Current contenders for a low cost 9 or 10 inch tablet basically comes down to the Samsung Galaxy Tab 2 (US$329), Kindle Fire HD 8.9 (US$299) and Nook HD+ (US$269). There are cheaper tablets yet of course, but those are probably not worth considering given the typical poor specifications, low build quality and lack of after-sales support.
You would have guessed by now that i have cast my vote on the Nook HD+, since this review is on the Nook HD+. Here’s a summarized comparison of the tablets:
|Samsung Galaxy Tab 2 10.1||Kindle Fire HD 8.9||Nook HD+|
|Resolution||1280 X 800 TFT||1920 X 1200 IPS||1920 X 1280 IPS|
|CPU/GPU||1 GHz TI OMAP 4430 Dual-Core / PowerVR SGX540||1.5 GHz OMAP4470 Dual-Core / PowerVR SGX544||1.5 GHz OMAP4470 Dual-Core / PowerVR SGX544|
|Weight||1.28 pounds (580g)||20 oz (567g)||18.2 oz (515g)|
|Battery size and life||7000 mAh (9 hours of video)||6000 mAh (10 hours continuous use)||Unknown (Up to 10 hours of reading, Up to 9 hours of video)|
|Other features||microSD card slot, front and rear cameras, GPS, Bluetooth, USB 2.0 Host||Front camera, Dolby audio, dual stereo speakers, dual-band dual antenna Wi-Fi, Bluetooth||microSD card slot, Bluetooth|
The choice is very much dependent on the feature one is after. If GPS navigation is a must, then only the Samsung Galaxy Tab 2 10.1 fits the bill. If video conferencing or photography is required, then the Kindle Fire HD 8.9 can be considered. Otherwise, all 3 tablets can be used for general browsing and media consumption.
Hardware wise, the Nook HD+ is sleek, and the screen is truly beautiful to behold. The quality of the screen, to me, is the main consideration when choosing a tablet. The high resolution of the Nook HD+ display allows you to read webpages or documents one page at a time without having to zoom in or to scroll about, which you may have to do on a lower resolution display. Performance wise, the responsiveness is more than adequate, with occasional sluggishness. The battery need only to be charged every 2 days with 2-3 hours of usage per day. Software wise, well, the Nook HD+ is practically useless if you don’t mod it (it’s easy to do so by the way). Having done the mod, you’ll be able to install Apps without being forced to go through the Barnes and Noble ecosystem. The skinning done by Barnes and Noble do come with some bugs (e.g. the button for clearing the notification events does not always show up and the recent activities list is always empty) but these minor shortcomings are quite bearable.

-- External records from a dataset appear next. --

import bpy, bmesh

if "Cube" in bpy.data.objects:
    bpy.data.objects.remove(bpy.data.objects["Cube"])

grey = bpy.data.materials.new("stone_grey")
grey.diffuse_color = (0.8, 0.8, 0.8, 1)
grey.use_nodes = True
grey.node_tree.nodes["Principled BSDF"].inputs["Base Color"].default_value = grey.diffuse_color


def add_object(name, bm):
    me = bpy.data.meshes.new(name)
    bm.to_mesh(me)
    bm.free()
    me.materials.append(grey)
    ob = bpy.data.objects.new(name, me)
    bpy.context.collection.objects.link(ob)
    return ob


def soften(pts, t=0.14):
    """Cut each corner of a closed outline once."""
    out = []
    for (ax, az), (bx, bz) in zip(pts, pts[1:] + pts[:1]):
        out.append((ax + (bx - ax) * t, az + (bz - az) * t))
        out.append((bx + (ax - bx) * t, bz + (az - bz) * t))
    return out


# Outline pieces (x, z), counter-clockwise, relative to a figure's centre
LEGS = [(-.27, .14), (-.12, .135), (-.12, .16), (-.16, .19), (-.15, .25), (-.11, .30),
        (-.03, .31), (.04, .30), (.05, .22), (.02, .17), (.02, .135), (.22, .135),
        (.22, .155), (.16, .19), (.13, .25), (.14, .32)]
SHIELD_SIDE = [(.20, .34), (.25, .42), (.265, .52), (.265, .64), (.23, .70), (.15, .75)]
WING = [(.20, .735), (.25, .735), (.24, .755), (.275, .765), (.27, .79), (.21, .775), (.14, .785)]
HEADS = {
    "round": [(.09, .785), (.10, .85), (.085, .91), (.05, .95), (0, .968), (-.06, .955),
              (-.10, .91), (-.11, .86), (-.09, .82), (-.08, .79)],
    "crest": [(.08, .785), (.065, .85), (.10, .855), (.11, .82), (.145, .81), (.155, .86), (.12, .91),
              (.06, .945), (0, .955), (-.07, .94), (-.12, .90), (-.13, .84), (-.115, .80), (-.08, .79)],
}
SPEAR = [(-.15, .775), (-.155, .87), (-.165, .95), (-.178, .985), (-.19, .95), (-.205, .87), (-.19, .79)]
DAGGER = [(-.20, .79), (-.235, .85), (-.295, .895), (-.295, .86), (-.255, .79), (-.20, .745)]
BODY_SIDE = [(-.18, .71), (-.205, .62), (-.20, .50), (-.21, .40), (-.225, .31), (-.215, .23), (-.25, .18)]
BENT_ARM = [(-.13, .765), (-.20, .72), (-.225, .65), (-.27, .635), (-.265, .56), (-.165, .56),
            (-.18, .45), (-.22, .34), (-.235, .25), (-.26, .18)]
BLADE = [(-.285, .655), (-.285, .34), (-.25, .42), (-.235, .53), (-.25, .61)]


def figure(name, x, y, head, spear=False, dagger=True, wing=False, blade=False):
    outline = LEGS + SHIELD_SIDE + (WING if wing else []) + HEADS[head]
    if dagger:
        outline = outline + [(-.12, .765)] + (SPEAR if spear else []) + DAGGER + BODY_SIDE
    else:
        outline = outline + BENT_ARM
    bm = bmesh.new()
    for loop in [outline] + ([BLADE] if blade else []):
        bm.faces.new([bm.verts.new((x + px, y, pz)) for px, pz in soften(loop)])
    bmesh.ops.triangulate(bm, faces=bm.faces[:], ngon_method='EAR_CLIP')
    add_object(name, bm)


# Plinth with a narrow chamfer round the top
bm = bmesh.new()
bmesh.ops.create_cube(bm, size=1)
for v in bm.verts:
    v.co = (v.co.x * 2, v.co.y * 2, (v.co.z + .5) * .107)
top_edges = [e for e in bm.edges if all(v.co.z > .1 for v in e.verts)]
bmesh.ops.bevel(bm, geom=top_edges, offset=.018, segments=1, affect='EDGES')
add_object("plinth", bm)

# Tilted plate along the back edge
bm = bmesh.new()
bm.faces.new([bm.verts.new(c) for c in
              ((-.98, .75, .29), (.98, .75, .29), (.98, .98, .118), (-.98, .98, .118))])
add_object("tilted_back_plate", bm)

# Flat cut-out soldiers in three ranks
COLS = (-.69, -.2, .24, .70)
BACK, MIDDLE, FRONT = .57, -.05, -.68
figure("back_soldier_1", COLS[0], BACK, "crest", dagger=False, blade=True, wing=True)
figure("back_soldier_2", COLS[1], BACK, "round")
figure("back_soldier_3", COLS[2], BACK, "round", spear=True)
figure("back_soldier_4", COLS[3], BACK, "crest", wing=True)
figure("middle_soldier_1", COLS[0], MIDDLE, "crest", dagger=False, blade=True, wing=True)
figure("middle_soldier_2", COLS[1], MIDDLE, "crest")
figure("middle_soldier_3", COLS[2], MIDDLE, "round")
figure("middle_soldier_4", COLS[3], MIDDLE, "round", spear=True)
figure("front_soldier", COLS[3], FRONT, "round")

All in all, a nice tablet for daily use (great for reading in the loo), at a very low price!